Peg Tyre's book does a wonderful job exposing the ways in which reduced recess time, early literacy expectations, writing-intensive activities, the decline in penmanship instruction, excessive homework, zero tolerance for aggressive play, and lack of male role models have contributed to a marked decline in how well boys do in school.
Elementary school is a conveyor belt. It moves kids from the magical world of childhood toward a more complex universe where reading and writing, concrete reasoning, abstract thought, and time-management skills are the currency of the land. In the last ten years, that conveyor belt has been speeded up. Our children are being pushed to reach the milestones of literacy and arithmetic earlier and earlier.

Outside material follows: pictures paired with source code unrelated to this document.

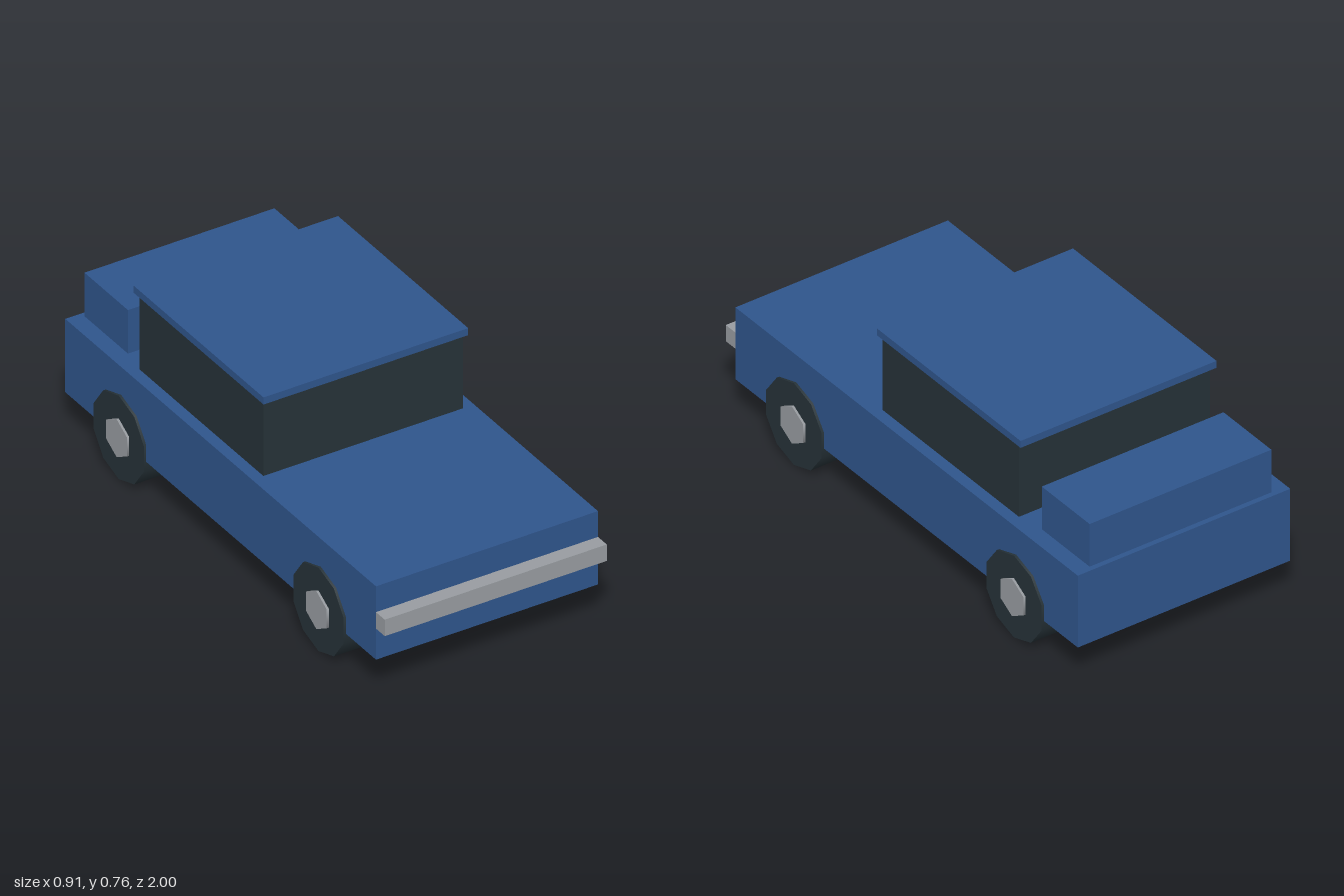
import * as THREE from 'three';

const paint = new THREE.MeshStandardMaterial({ name: 'blue paint', color: 0x2f558c });
const dark = new THREE.MeshStandardMaterial({ name: 'dark glass and rubber', color: 0x263238 });
const metal = new THREE.MeshStandardMaterial({ name: 'grey metal', color: 0x989ca1 });

// Box centred on x, given its width and its y and z ranges
function block(name, material, width, y0, y1, z0, z1) {
  const mesh = new THREE.Mesh(new THREE.BoxGeometry(width, y1 - y0, z1 - z0), material);
  mesh.position.set(0, (y0 + y1) / 2, (z0 + z1) / 2);
  mesh.name = name;
  return mesh;
}

// Cylinder lying along x, with a corner pointing straight up
function disc(name, material, radius, width, sides) {
  const geometry = new THREE.CylinderGeometry(radius, radius, width, sides, 1, false, Math.PI / 2);
  geometry.rotateZ(Math.PI / 2);
  const mesh = new THREE.Mesh(geometry, material);
  mesh.name = name;
  return mesh;
}

export function createModel() {
  const car = new THREE.Group();
  car.name = 'car';

  car.add(
    block('body', paint, 0.872, 0.15, 0.44, -1, 0.945),
    block('cabin', dark, 0.784, 0.44, 0.735, -0.605, 0.17),
    block('roof', paint, 0.804, 0.735, 0.763, -0.628, 0.187),
    block('rearBox', paint, 0.746, 0.44, 0.612, -0.98, -0.708),
    block('frontBumper', metal, 0.872, 0.273, 0.338, 0.945, 1),
  );

  // Wheels: ten-sided tyres with six-sided hubs showing on both faces
  for (const [end, z] of [['front', 0.6], ['rear', -0.65]]) {
    for (const [side, sign] of [['Left', 1], ['Right', -1]]) {
      const wheel = new THREE.Group();
      wheel.name = `${end}${side}Wheel`;
      wheel.add(disc('tyre', dark, 0.165, 0.115, 10), disc('hub', metal, 0.075, 0.132, 6));
      wheel.position.set(sign * 0.388, 0.165, z);
      car.add(wheel);
    }
  }
  return car;
}
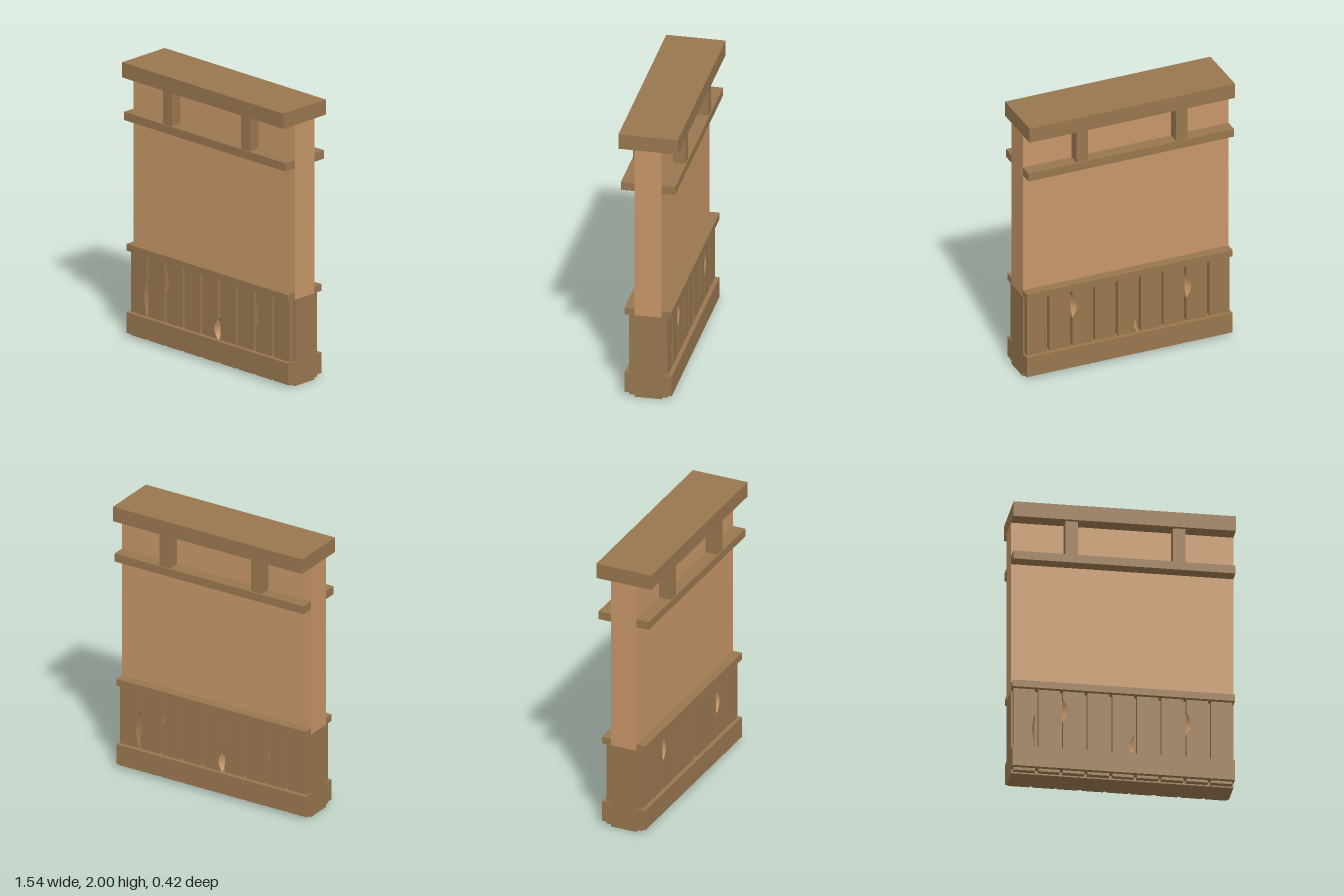
import * as THREE from 'three';

const plaster = new THREE.MeshStandardMaterial({ color: 0xc69668 });
plaster.name = 'light tan';
const wood = new THREE.MeshStandardMaterial({ color: 0x98774f });
wood.name = 'brown wood';

const HALF = 0.77;      // half length of the wall
const CORE = 0.095;     // half thickness of the wall
const FRONT = 0.135;    // front face of the planks
const PLANK_W = 0.15, PITCH = 0.171, BOTTOM = 0.01, TOP = 0.625;

// Box given by its limits on each axis
function box(name, mat, x0, x1, y0, y1, z0, z1) {
  const mesh = new THREE.Mesh(new THREE.BoxGeometry(x1 - x0, y1 - y0, z1 - z0), mat);
  mesh.position.set((x0 + x1) / 2, (y0 + y1) / 2, (z0 + z1) / 2);
  mesh.name = name;
  return mesh;
}

// Chipped planks: index, damaged edge (-1 or 1), height range, bite depth, colour
const chips = {
  0: { edge: 1, y0: 0.19, y1: 0.45, depth: 0.022, mat: wood },
  2: { edge: -1, y0: 0.4, y1: 0.565, depth: 0.034, mat: plaster },
  4: { edge: 1, y0: 0.17, y1: 0.33, depth: 0.034, mat: plaster },
  7: { edge: -1, y0: 0.36, y1: 0.53, depth: 0.034, mat: plaster },
};
const STEPS = 8;

function chipCurve(c, edgeX) {
  return Array.from({ length: STEPS + 1 }, (_, i) => {
    const s = Math.sin(Math.PI * i / STEPS);
    return { x: edgeX - c.edge * c.depth * s, y: c.y0 + (c.y1 - c.y0) * i / STEPS, s };
  });
}

// Sloping broken face running from the bitten outline back to the plank edge
function chipFace(c, edgeX) {
  const pos = [], index = [];
  chipCurve(c, edgeX).forEach((p, i) => {
    pos.push(p.x, p.y, FRONT, edgeX, p.y, FRONT - 0.036 * p.s);
    if (i < STEPS) {
      const a = 2 * i;
      index.push(a, a + 1, a + 3, a, a + 3, a + 2);
    }
  });
  if (c.edge < 0) index.reverse();
  const g = new THREE.BufferGeometry();
  g.setAttribute('position', new THREE.Float32BufferAttribute(pos, 3));
  g.setIndex(index);
  g.computeVertexNormals();
  const mesh = new THREE.Mesh(g, c.mat);
  mesh.name = 'chipFace';
  return mesh;
}

function plank(i) {
  const cx = (i - 4) * PITCH, x0 = cx - PLANK_W / 2, x1 = cx + PLANK_W / 2;
  const c = chips[i];
  if (!c) return box('plank', wood, x0, x1, BOTTOM, TOP, CORE, FRONT);
  const group = new THREE.Group();
  group.name = 'chippedPlank';
  const edgeX = c.edge > 0 ? x1 : x0;
  const curve = chipCurve(c, edgeX);
  const pts = [[x0, BOTTOM], [x1, BOTTOM]];
  if (c.edge > 0) curve.forEach(p => pts.push([p.x, p.y]));
  pts.push([x1, TOP], [x0, TOP]);
  if (c.edge < 0) curve.reverse().forEach(p => pts.push([p.x, p.y]));
  const shape = new THREE.Shape(pts.map(p => new THREE.Vector2(...p)));
  const body = new THREE.Mesh(
    new THREE.ExtrudeGeometry(shape, { depth: FRONT - CORE, bevelEnabled: false }), wood);
  body.position.z = CORE;
  body.name = 'plank';
  group.add(body, chipFace(c, edgeX));
  return group;
}

// Everything mounted on one face of the wall
function createTrim(name) {
  const side = new THREE.Group();
  side.name = name;
  side.add(
    box('baseRail', wood, -HALF, HALF, 0.03, 0.18, CORE, 0.165),
    box('chairRail', wood, -HALF, HALF, TOP, 0.675, CORE, 0.165),
    box('upperRail', wood, -HALF, HALF, 1.577, 1.637, CORE, 0.19),
    box('leftPost', wood, 0.338, 0.424, 1.637, 1.89, CORE, 0.182),
    box('rightPost', wood, -0.407, -0.321, 1.637, 1.89, CORE, 0.182),
  );
  for (let i = 0; i < 9; i++) side.add(plank(i));
  return side;
}

export function createModel() {
  const model = new THREE.Group();
  model.name = 'wallSection';
  // Wall core and top beam
  model.add(
    box('lowerWall', wood, -HALF, HALF, 0, TOP, -CORE, CORE),
    box('upperWall', plaster, -HALF, HALF, TOP, 1.89, -CORE, CORE),
    box('topBeam', wood, -HALF, HALF, 1.89, 2, -0.208, 0.208),
  );
  // The back carries the same trim, turned half round
  const back = createTrim('backTrim');
  back.rotation.y = Math.PI;
  model.add(createTrim('frontTrim'), back);
  return model;
}
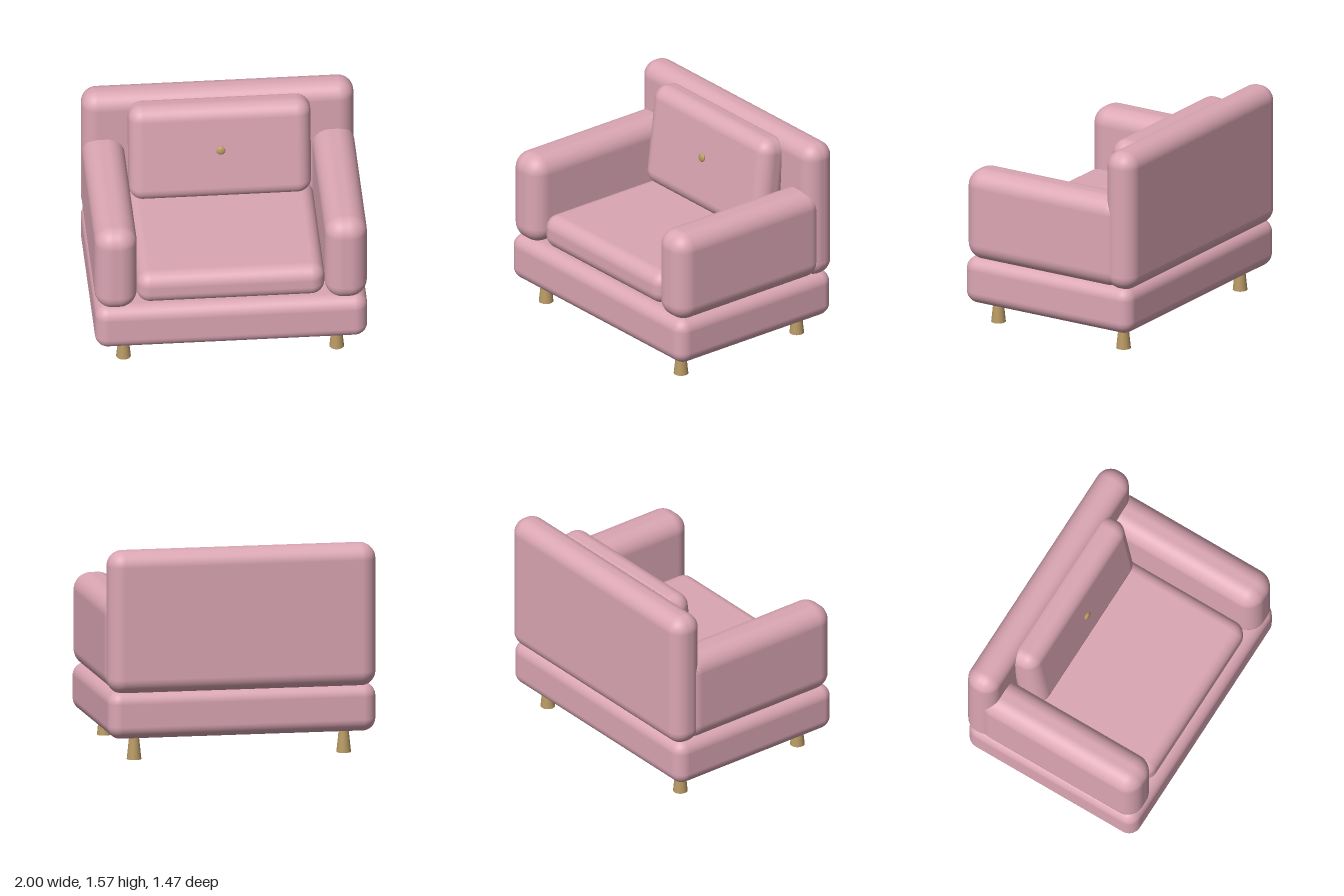
import * as THREE from 'three';
import { RoundedBoxGeometry } from 'three/addons/geometries/RoundedBoxGeometry.js';

export function createModel() {
  const fabric = new THREE.MeshStandardMaterial({ color: 0xdba6b4 });
  fabric.name = 'pink fabric';
  const wood = new THREE.MeshStandardMaterial({ color: 0xb89a64 });
  wood.name = 'tan wood';

  const model = new THREE.Group();
  model.name = 'armchair';

  const add = (name, geometry, material, x, y, z) => {
    const mesh = new THREE.Mesh(geometry, material);
    mesh.name = name;
    mesh.position.set(x, y, z);
    model.add(mesh);
    return mesh;
  };

  // Padded block given by its limits on each axis
  const pad = (name, [x0, x1], [y0, y1], [z0, z1], radius) =>
    add(name, new RoundedBoxGeometry(x1 - x0, y1 - y0, z1 - z0, 8, radius), fabric,
      (x0 + x1) / 2, (y0 + y1) / 2, (z0 + z1) / 2);

  pad('base', [-1, 1], [0.17, 0.527], [-0.715, 0.735], 0.095);
  pad('backrest', [-1, 1], [0.503, 1.565], [-0.735, -0.485], 0.115);
  pad('seatCushion', [-0.69, 0.69], [0.52, 0.775], [-0.52, 0.68], 0.1);

  // Back cushion leans against the backrest
  const lean = -0.125;
  const backCushion = pad('backCushion', [-0.67, 0.67], [0.762, 1.532], [-0.538, -0.288], 0.105);
  backCushion.rotation.x = lean;

  // Button on the front of the back cushion
  const button = add('button', new THREE.SphereGeometry(0.033, 24, 16), wood, 0, 1.205, -0.275);
  button.scale.z = 0.45;
  button.rotation.x = lean;

  for (const side of [1, -1]) {
    const label = side > 0 ? 'left' : 'right';
    const arm = pad(label + 'Arm', [0.69, 1], [0.505, 1.2], [-0.63, 0.735], 0.13);
    arm.position.x *= side;

    // Tapered legs, wider at the floor
    for (const [end, z] of [['Front', 0.556], ['Back', -0.535]]) {
      add(label + end + 'Leg', new THREE.CylinderGeometry(0.035, 0.054, 0.18, 24), wood,
        side * 0.783, 0.09, z);
    }
  }
  return model;
}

If you doubt this is true, talk to any veteran kindergarten, first-grade, second-grade, or third-grade teacher. Fifteen years ago, kindergarten was a place or social and emotional development. Reading was reserved for first grade. First-graders were expected to learn their letters and slowly, over the year, master letter sounds, begin to recognize some words on sight, and read short sentences. Second grade was given over to developing math concepts and reading fluency. These days, in many schools principals urge parents to be sure that their incoming kindergartners already know the letters--uppercase and lowercase--and to make sure they have the corresponding letter sounds solidly under their Hello Kitty or Power Ranger belts. Many parents are warned that in order to stay at grade level, kindergartners should be able to read on their own by the end of the year. Today, first-graders are routinely pushed through a curriculum that fifteen years ago was considered standard for second or sometimes third grade.
A teacher who bucks current trends because she is "determined to prevent filling out worksheets and quiet desk work from taking away from active play and hands-on learning."